**WORK INSTRUCTIONS**: Output the listing below in full, exactly as written.

**MATERIAL PROVIDED**:
-- Opening Marker --

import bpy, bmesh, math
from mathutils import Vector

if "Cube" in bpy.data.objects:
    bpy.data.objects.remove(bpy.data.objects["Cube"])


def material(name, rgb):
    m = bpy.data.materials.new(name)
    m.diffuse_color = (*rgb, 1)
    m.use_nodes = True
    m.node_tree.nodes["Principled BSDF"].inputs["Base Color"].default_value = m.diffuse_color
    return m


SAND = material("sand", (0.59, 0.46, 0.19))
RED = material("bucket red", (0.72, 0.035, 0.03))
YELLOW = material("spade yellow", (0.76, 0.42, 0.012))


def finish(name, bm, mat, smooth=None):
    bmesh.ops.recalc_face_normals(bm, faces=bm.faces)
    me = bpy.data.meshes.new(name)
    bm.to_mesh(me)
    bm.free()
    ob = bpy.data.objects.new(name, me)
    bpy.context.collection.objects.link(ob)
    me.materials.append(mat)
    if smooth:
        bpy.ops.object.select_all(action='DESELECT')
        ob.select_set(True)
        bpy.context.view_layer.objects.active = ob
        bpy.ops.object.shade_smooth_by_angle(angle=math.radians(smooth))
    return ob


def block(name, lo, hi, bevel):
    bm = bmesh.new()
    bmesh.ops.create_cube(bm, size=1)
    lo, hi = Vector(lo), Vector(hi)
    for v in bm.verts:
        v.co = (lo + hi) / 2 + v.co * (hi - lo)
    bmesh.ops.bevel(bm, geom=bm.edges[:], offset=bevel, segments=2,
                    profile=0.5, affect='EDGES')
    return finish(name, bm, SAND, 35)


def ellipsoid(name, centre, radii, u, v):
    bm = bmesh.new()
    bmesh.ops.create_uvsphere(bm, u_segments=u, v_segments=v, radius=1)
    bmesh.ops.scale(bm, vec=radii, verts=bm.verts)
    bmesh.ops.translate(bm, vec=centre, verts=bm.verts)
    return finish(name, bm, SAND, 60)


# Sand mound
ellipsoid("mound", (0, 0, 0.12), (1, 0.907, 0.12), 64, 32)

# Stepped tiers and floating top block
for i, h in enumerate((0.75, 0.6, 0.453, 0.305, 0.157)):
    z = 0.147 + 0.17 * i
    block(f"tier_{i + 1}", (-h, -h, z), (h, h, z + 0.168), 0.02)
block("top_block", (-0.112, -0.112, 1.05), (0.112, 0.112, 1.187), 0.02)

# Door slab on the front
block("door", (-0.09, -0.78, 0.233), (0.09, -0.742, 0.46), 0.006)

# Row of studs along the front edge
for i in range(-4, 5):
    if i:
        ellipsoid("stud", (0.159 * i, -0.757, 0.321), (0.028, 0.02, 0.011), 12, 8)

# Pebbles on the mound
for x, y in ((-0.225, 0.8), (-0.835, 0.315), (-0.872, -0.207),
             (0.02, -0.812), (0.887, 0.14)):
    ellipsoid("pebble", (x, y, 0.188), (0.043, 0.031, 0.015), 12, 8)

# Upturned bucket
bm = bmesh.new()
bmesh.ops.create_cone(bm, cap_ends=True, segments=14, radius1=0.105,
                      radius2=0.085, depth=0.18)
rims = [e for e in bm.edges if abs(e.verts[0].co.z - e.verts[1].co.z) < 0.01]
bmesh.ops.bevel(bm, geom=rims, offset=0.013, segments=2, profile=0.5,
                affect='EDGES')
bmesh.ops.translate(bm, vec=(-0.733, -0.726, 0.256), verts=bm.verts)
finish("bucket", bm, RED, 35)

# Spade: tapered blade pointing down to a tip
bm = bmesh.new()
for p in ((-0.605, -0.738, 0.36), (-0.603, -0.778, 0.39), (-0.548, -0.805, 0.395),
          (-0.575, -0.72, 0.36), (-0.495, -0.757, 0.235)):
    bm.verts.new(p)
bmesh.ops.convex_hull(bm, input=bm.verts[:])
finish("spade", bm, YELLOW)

-- Closing Marker --

**OUTPUT**:
import bpy, bmesh, math
from mathutils import Vector

if "Cube" in bpy.data.objects:
    bpy.data.objects.remove(bpy.data.objects["Cube"])


def material(name, rgb):
    m = bpy.data.materials.new(name)
    m.diffuse_color = (*rgb, 1)
    m.use_nodes = True
    m.node_tree.nodes["Principled BSDF"].inputs["Base Color"].default_value = m.diffuse_color
    return m


SAND = material("sand", (0.59, 0.46, 0.19))
RED = material("bucket red", (0.72, 0.035, 0.03))
YELLOW = material("spade yellow", (0.76, 0.42, 0.012))


def finish(name, bm, mat, smooth=None):
    bmesh.ops.recalc_face_normals(bm, faces=bm.faces)
    me = bpy.data.meshes.new(name)
    bm.to_mesh(me)
    bm.free()
    ob = bpy.data.objects.new(name, me)
    bpy.context.collection.objects.link(ob)
    me.materials.append(mat)
    if smooth:
        bpy.ops.object.select_all(action='DESELECT')
        ob.select_set(True)
        bpy.context.view_layer.objects.active = ob
        bpy.ops.object.shade_smooth_by_angle(angle=math.radians(smooth))
    return ob


def block(name, lo, hi, bevel):
    bm = bmesh.new()
    bmesh.ops.create_cube(bm, size=1)
    lo, hi = Vector(lo), Vector(hi)
    for v in bm.verts:
        v.co = (lo + hi) / 2 + v.co * (hi - lo)
    bmesh.ops.bevel(bm, geom=bm.edges[:], offset=bevel, segments=2,
                    profile=0.5, affect='EDGES')
    return finish(name, bm, SAND, 35)


def ellipsoid(name, centre, radii, u, v):
    bm = bmesh.new()
    bmesh.ops.create_uvsphere(bm, u_segments=u, v_segments=v, radius=1)
    bmesh.ops.scale(bm, vec=radii, verts=bm.verts)
    bmesh.ops.translate(bm, vec=centre, verts=bm.verts)
    return finish(name, bm, SAND, 60)


# Sand mound
ellipsoid("mound", (0, 0, 0.12), (1, 0.907, 0.12), 64, 32)

# Stepped tiers and floating top block
for i, h in enumerate((0.75, 0.6, 0.453, 0.305, 0.157)):
    z = 0.147 + 0.17 * i
    block(f"tier_{i + 1}", (-h, -h, z), (h, h, z + 0.168), 0.02)
block("top_block", (-0.112, -0.112, 1.05), (0.112, 0.112, 1.187), 0.02)

# Door slab on the front
block("door", (-0.09, -0.78, 0.233), (0.09, -0.742, 0.46), 0.006)

# Row of studs along the front edge
for i in range(-4, 5):
    if i:
        ellipsoid("stud", (0.159 * i, -0.757, 0.321), (0.028, 0.02, 0.011), 12, 8)

# Pebbles on the mound
for x, y in ((-0.225, 0.8), (-0.835, 0.315), (-0.872, -0.207),
             (0.02, -0.812), (0.887, 0.14)):
    ellipsoid("pebble", (x, y, 0.188), (0.043, 0.031, 0.015), 12, 8)

# Upturned bucket
bm = bmesh.new()
bmesh.ops.create_cone(bm, cap_ends=True, segments=14, radius1=0.105,
                      radius2=0.085, depth=0.18)
rims = [e for e in bm.edges if abs(e.verts[0].co.z - e.verts[1].co.z) < 0.01]
bmesh.ops.bevel(bm, geom=rims, offset=0.013, segments=2, profile=0.5,
                affect='EDGES')
bmesh.ops.translate(bm, vec=(-0.733, -0.726, 0.256), verts=bm.verts)
finish("bucket", bm, RED, 35)

# Spade: tapered blade pointing down to a tip
bm = bmesh.new()
for p in ((-0.605, -0.738, 0.36), (-0.603, -0.778, 0.39), (-0.548, -0.805, 0.395),
          (-0.575, -0.72, 0.36), (-0.495, -0.757, 0.235)):
    bm.verts.new(p)
bmesh.ops.convex_hull(bm, input=bm.verts[:])
finish("spade", bm, YELLOW)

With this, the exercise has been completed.